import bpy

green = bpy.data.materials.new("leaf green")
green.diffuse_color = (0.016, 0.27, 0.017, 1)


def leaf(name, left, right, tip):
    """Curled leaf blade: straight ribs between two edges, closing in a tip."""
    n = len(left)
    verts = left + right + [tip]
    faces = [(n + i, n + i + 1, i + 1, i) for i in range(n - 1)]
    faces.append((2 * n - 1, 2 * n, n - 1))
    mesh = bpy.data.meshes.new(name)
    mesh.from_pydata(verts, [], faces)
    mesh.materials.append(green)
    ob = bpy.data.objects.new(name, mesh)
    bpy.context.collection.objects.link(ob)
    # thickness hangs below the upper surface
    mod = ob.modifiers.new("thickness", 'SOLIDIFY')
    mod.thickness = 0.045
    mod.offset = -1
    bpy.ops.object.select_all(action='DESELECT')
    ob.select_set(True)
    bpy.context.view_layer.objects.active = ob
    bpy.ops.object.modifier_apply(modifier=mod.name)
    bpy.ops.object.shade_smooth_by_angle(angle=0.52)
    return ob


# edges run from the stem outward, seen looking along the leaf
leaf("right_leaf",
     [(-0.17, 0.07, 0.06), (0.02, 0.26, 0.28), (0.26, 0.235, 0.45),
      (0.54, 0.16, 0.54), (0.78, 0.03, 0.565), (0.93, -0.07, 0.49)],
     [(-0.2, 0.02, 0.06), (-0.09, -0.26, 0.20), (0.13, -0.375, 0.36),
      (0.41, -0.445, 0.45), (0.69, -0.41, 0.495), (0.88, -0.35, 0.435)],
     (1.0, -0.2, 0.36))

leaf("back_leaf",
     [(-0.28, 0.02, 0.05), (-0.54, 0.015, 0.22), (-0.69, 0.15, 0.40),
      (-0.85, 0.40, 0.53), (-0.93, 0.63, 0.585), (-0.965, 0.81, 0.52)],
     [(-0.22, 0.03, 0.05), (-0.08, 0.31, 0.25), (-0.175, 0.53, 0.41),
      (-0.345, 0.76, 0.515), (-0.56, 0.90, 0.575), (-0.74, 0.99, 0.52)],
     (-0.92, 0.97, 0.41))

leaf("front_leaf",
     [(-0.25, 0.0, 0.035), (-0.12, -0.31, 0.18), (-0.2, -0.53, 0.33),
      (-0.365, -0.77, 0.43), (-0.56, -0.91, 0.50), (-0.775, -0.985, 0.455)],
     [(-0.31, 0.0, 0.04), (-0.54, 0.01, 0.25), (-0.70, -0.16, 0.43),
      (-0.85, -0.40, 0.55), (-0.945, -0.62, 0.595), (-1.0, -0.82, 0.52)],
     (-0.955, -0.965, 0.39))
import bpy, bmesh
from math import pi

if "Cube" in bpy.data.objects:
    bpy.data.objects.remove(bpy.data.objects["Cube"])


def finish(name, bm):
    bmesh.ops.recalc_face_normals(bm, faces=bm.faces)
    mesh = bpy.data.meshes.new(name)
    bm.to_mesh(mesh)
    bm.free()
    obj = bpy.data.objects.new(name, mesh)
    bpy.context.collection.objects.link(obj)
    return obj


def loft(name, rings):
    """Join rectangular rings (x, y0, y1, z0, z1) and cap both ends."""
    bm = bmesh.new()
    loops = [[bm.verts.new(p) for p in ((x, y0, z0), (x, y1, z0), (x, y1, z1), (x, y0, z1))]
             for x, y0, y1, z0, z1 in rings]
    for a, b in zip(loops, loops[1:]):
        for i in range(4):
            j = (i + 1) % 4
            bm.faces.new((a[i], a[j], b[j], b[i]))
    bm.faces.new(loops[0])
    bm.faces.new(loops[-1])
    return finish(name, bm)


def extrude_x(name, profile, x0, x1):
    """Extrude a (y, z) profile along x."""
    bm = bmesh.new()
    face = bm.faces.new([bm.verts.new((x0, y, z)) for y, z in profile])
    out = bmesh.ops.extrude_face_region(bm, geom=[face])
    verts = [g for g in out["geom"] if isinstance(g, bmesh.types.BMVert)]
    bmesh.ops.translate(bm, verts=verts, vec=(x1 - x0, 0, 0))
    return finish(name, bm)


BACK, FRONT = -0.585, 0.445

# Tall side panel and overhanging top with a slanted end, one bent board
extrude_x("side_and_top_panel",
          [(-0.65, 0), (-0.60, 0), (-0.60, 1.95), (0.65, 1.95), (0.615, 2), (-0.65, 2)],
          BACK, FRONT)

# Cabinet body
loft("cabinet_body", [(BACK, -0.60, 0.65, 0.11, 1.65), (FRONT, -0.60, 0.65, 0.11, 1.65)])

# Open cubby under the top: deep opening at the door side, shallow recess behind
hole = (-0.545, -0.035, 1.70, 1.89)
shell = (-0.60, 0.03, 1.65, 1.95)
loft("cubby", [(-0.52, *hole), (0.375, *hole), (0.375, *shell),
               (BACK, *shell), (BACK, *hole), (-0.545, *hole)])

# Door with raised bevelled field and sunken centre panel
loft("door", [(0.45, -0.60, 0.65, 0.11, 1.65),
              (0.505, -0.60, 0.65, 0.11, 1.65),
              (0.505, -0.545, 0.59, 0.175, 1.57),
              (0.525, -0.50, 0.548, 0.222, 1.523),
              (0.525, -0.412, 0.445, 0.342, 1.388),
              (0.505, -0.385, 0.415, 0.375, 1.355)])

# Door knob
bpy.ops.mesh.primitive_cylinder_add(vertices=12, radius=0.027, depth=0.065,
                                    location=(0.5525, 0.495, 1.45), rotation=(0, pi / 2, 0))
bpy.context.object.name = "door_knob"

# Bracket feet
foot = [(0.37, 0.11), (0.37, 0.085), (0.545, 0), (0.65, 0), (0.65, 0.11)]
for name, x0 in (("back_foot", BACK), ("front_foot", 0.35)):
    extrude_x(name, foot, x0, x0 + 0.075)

** Work instructions **
Beginning with the line containing "BACK, FRONT)" and ending with the line containing "# Door with", extract those lines exactly from the listing above, and only those.

** Finished exercise **
          BACK, FRONT)

# Cabinet body
loft("cabinet_body", [(BACK, -0.60, 0.65, 0.11, 1.65), (FRONT, -0.60, 0.65, 0.11, 1.65)])

# Open cubby under the top: deep opening at the door side, shallow recess behind
hole = (-0.545, -0.035, 1.70, 1.89)
shell = (-0.60, 0.03, 1.65, 1.95)
loft("cubby", [(-0.52, *hole), (0.375, *hole), (0.375, *shell),
               (BACK, *shell), (BACK, *hole), (-0.545, *hole)])

# Door with raised bevelled field and sunken centre panel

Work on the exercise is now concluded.